Foods to Avoid for Pollen Allergies

If you're allergic to grass pollens, avoid oranges, as they may cause a pollen-like allergic reaction. . IvanMichailovich/Shutterstock

Both the spring and fall bring their own set of allergies. Allergists are having a field day treating patients with hay fever and aversion to ragweed. But horrible puns aside, pollen allergies are no joke.

Up to 70 percent of those with pollen allergies experience unpleasant reactions after eating certain foods. In a food-pollen allergy, the primary problem is the pollen, not the food itself.

When certain fresh fruits, raw vegetables, seeds or nuts are consumed, typically during spring and early fall when inhalant allergies are more common like hay fever, the body's immune system recognizes and essentially mistakes a plant protein in the food for pollen, and this irritant triggers what allergy specialists call a cross-reaction.

For people who experience what's called "oral allergy syndrome" (OAS; also referred to as "food-pollen allergy syndrome" and "fruit-pollen syndrome"), the following symptoms may occur after eating the offending food:

  • itchy or swollen lips
  • tingling at the back of the throat
  • scratchiness on the roof of the mouth
  • watery or itchy eyes

“[OAS] may affect up to 5 percent of the population, and is clearly more prevalent among those with seasonal pollen allergies, specifically those who have an allergic sensitivity to tree, weed and/or grass pollen,” Clifford Bassett, MD, founder and medical director of Allergy & Asthma Care of New York, and assistant clinical professor of medicine at NYU School of Medicine, told Reader's Digest.

Although symptoms can be serious, most reactions of OAS are minor and occur in the mouth or throat.

Which foods should I avoid?

Fresh figs
If you're allergic to grass pollens, avoid fresh figs, as they may cause a pollen-like allergic reaction. vesna cvorovic/Shutterstock

It depends what tree or weed allergy you have.
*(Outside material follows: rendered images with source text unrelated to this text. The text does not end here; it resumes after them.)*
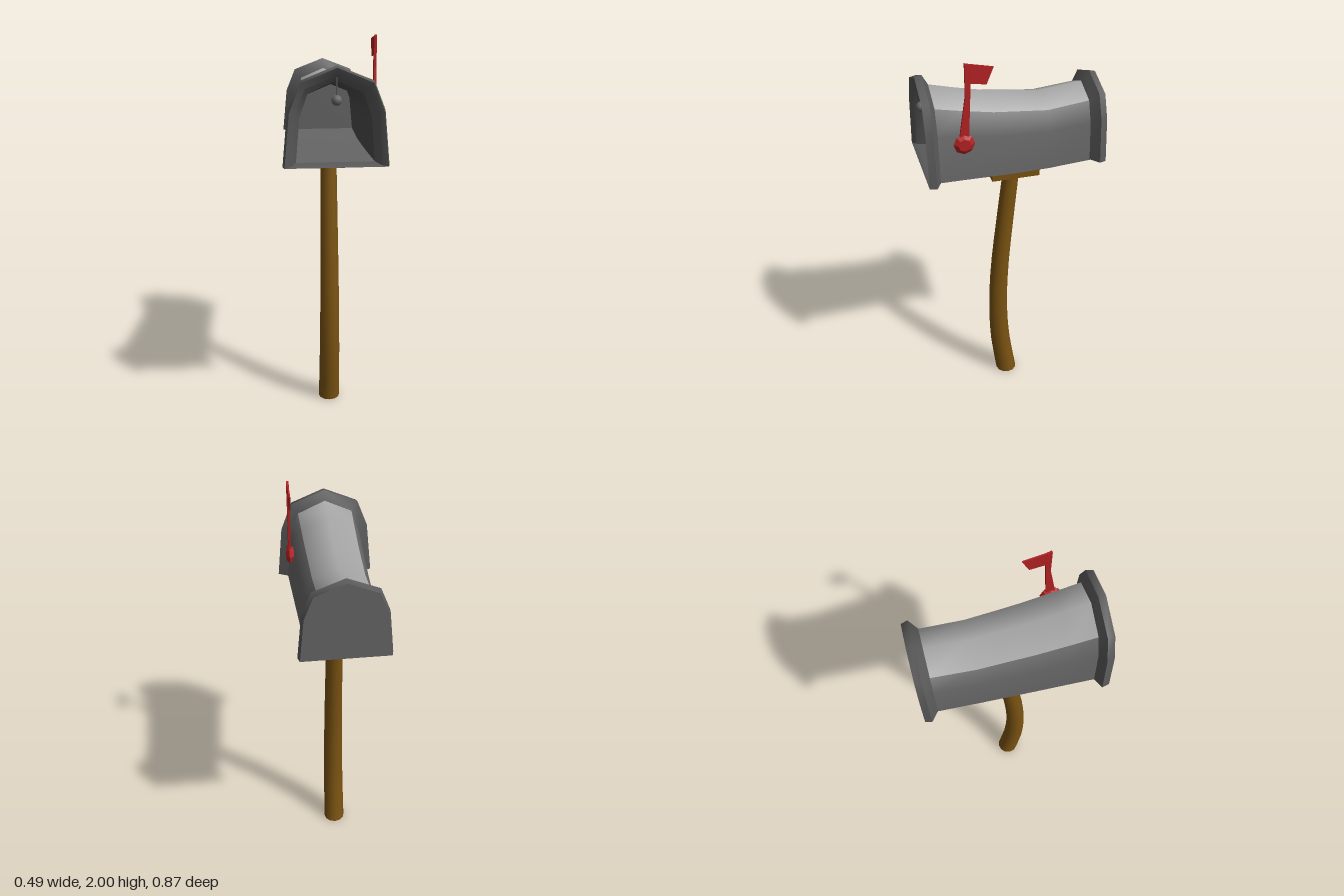
import * as THREE from 'three';
import { toCreasedNormals } from 'three/addons/utils/BufferGeometryUtils.js';

const paint = (name, color) => {
  const m = new THREE.MeshStandardMaterial({ color });
  m.name = name;
  return m;
};

// Arched outline, right foot to left foot, as fractions of half width and height
const ARCH = [[1, 0], [0.9, 0.56], [0.69, 0.85], [0, 1], [-0.69, 0.85], [-0.9, 0.56], [-1, 0]];
const ring = ([, w, bottom, top]) => ARCH.map(([u, v]) => [u * w, bottom + v * (top - bottom)]);

// Skin over arched sections [z, half width, bottom, top]; one group per strip of the arch
function loft(sections, slots) {
  const n = ARCH.length;
  const pos = sections.flatMap((s) => ring(s).flatMap(([x, y]) => [x, y, s[0]]));
  const index = [];
  const geo = new THREE.BufferGeometry();
  for (let j = 0; j < n; j++) {
    const start = index.length;
    const k = (j + 1) % n;
    for (let i = 0; i < sections.length - 1; i++) {
      const a = i * n, b = a + n;
      index.push(a + j, b + j, b + k, a + j, b + k, a + k);
    }
    geo.addGroup(start, index.length - start, slots[j]);
  }
  geo.setAttribute('position', new THREE.Float32BufferAttribute(pos, 3));
  geo.setIndex(index);
  return toCreasedNormals(geo, 0.85);
}

// Flat wall filling one arched section
function wall(section, facingBack) {
  const geo = new THREE.ShapeGeometry(new THREE.Shape(ring(section).map(([x, y]) => new THREE.Vector2(x, y))));
  if (facingBack) geo.rotateY(Math.PI);
  return geo.translate(0, 0, section[0]);
}

export function createModel() {
  const model = new THREE.Group();
  model.name = 'mailbox';
  const metal = paint('grey metal', 0x666666);
  const roof = paint('light roof metal', 0xa6a6a6);
  const rimMetal = paint('rim metal', 0x5a5a5a);
  const inside = paint('dark inside', 0x4c4c4c);
  const wood = paint('brown wood', 0x7a5312);
  const darkWood = paint('dark wood', 0x452f0a);
  const red = paint('flag red', 0xb52224);

  const add = (name, geo, material, parent = model) => {
    const mesh = new THREE.Mesh(geo, material);
    mesh.name = name;
    parent.add(mesh);
    return mesh;
  };

  // Sagging box shell with a lighter roof
  add('boxShell', loft([
    [0.375, 0.197, 1.434, 1.84], [0.25, 0.192, 1.43, 1.81], [0.1, 0.186, 1.424, 1.778],
    [-0.03, 0.181, 1.421, 1.763], [-0.16, 0.177, 1.421, 1.748], [-0.375, 0.172, 1.432, 1.773],
  ], [0, 0, 1, 1, 0, 0, 0]), [metal, roof]);

  // Hollow interior, open at the front
  const innerBack = [-0.37, 0.16, 1.442, 1.745];
  add('boxInside', loft([
    innerBack, [-0.16, 0.163, 1.432, 1.728], [0.1, 0.172, 1.434, 1.758], [0.36, 0.182, 1.442, 1.815],
  ], [0, 0, 0, 0, 0, 0, 1]), [inside, metal]);
  add('insideBackWall', wall(innerBack, false), metal);

  // Flared rims at both ends
  const plain = ARCH.map(() => 0);
  add('frontRim', loft([
    [0.36, 0.182, 1.442, 1.815], [0.41, 0.2, 1.44, 1.838], [0.422, 0.212, 1.438, 1.855],
    [0.433, 0.237, 1.434, 1.88], [0.398, 0.245, 1.434, 1.886], [0.372, 0.196, 1.434, 1.84],
  ], plain), [rimMetal]);
  const backEnd = [-0.434, 0.208, 1.434, 1.812];
  add('backRim', loft([
    [-0.365, 0.172, 1.434, 1.772], [-0.402, 0.217, 1.434, 1.82], backEnd,
  ], plain), [rimMetal]);
  add('backPanel', wall(backEnd, true), metal);

  // Latch knob hanging in the opening
  add('latchKnob', new THREE.SphereGeometry(0.024, 12, 8).translate(0, 1.735, 0.41), metal);
  add('latchStem', new THREE.CylinderGeometry(0.004, 0.004, 0.1, 6).translate(0, 1.79, 0.405), rimMetal);

  // Mounting block with a dark underside
  add('mountBlock', new THREE.BoxGeometry(0.21, 0.085, 0.24).translate(0, 1.3875, -0.015),
    [wood, wood, wood, darkWood, wood, wood]);

  // Bent tapering post
  const bend = new THREE.CatmullRomCurve3([
    [0, 0.01], [0.25, 0.044], [0.5, 0.054], [0.75, 0.043], [1.05, 0.013], [1.36, -0.022],
  ].map(([y, z]) => new THREE.Vector3(0, y, z)));
  const path = bend.getPoints(60);
  const post = new THREE.CylinderGeometry(0.041, 0.057, 1.36, 12, 12).translate(0, 0.68, 0);
  const p = post.attributes.position;
  for (let i = 0; i < p.count; i++) {
    const y = p.getY(i);
    const k = Math.max(1, path.findIndex((q) => q.y >= y - 1e-6));
    const a = path[k - 1], b = path[k];
    p.setZ(i, p.getZ(i) + THREE.MathUtils.mapLinear(y, a.y, b.y, a.z, b.z));
  }
  add('post', toCreasedNormals(post, 0.9), wood);

  // Raised signal flag on the left side
  const flag = new THREE.Group();
  flag.name = 'signalFlag';
  model.add(flag);
  const plate = (name, points, x, depth) => {
    const shape = new THREE.Shape(points.map(([z, y]) => new THREE.Vector2(-z, y)));
    const geo = new THREE.ExtrudeGeometry(shape, { depth, bevelEnabled: false });
    add(name, geo.rotateY(Math.PI / 2).translate(x, 0, 0), red, flag);
  };
  plate('flagArm', [[0.278, 1.64], [0.234, 1.64], [0.22, 1.9], [0.222, 1.99], [0.245, 2], [0.245, 1.85]], 0.186, 0.012);
  plate('flagPennant', [[0.235, 1.907], [0.148, 1.895], [0.116, 1.972], [0.235, 1.997]], 0.188, 0.007);
  const hub = new THREE.CylinderGeometry(0.03, 0.05, 0.014, 8).rotateZ(-Math.PI / 2);
  add('flagHub', toCreasedNormals(hub.translate(0.202, 1.618, 0.256), 0.3), red, flag);
  const pivot = new THREE.CylinderGeometry(0.05, 0.03, 0.025, 8).rotateZ(-Math.PI / 2);
  add('flagPivot', toCreasedNormals(pivot.translate(0.1825, 1.618, 0.256), 0.3), red, flag);

  return model;
}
For those allergic to grass pollens, you’ll want to avoid:

  • oranges
  • tomatoes
  • melons
  • figs

As noted above, foods that cause a pollen-like allergic reaction are usually fresh or raw. If you love oranges but notice they cause a reaction, orange juice, although it's not as nutritiously-dense as an orange, might not cause the reaction. Same thing with tomatoes: Freshly picked ones from the vine might cause an itchy throat, but tomato paste might not trigger a negative reaction.

If you're allergic to weed pollens, specifically ragweed, the following foods may trigger OAS:

  • banana
  • cantaloupe
  • cucumber
  • melons
  • zucchini
  • artichoke
  • teas of Echinacea, chamomile and hibiscus

If you eat something that triggers allergies, you'll notice symptoms almost immediately. Most allergists would agree that OAS symptoms appear no more than half an hour after eating.

"Patients will typically decide on their own, without any discussion with a doctor, whether they enjoy the apple enough to put up with an itchy mouth, or whether they hate the itchy mouth enough to avoid the apple," Dr. Robert Wood, chief of pediatric allergy and immunology at Johns Hopkins Children's Center, told CNN.

What else can I do to avoid OAS?

Cooked vegetables
During allergy season, cut down on cross reactions by eating more cooked vegetables instead of raw. DronG/Shutterstock

Eliminate or greatly reduce artificial additives, artificial sweeteners and pesticides, as they could potentially cause bronchial spasms and histamine reactions of the eyes, ears, nose, throat and skin.

Also, boost your immune system. The weaker your immunity, the more likely your body will experience a cross-reaction. Drink plenty of water, exercise daily, get at least 7 hours of sleep a night and supplement with anti-oxidants (under the care of a doctor or nutritionist).

If you use anti-allergy medicine, try to choose natural anti-inflammatory and natural anti-histamine nutritional supplements.

During allergy seasons, consume more cooked vegetables and try to eliminate the offending raw fruits. Use a food journal to determine which foods are triggering allergic reactions.

View Article Sources
  1. Price, Alexandra, et al. “Oral Allergy Syndrome (Pollen-Food Allergy Syndrome).” Dermatitis: Contact, Atopic, Occupational, Drug, vol. 26, no. 2, Apr. 2015, pp. 78–88., doi:10.1097/DER.0000000000000087

  2.  "Oral Allergy Syndrome (OAS)." Allergy & Asthma Network.

  3. Kashyap, Roopashri Rajesh, and Rajesh Shanker Kashyap. “Oral Allergy Syndrome: An Update for Stomatologists.” Journal of Allergy, vol. 2015, 2015, p. 543928., doi:10.1155/2015/543928

  4. "ORAL ALLERGY SYNDROME (OAS) OR POLLEN FRUIT SYNDROME (PFS)." American Academy of Allergy, Asthma & Immunology (AAAI).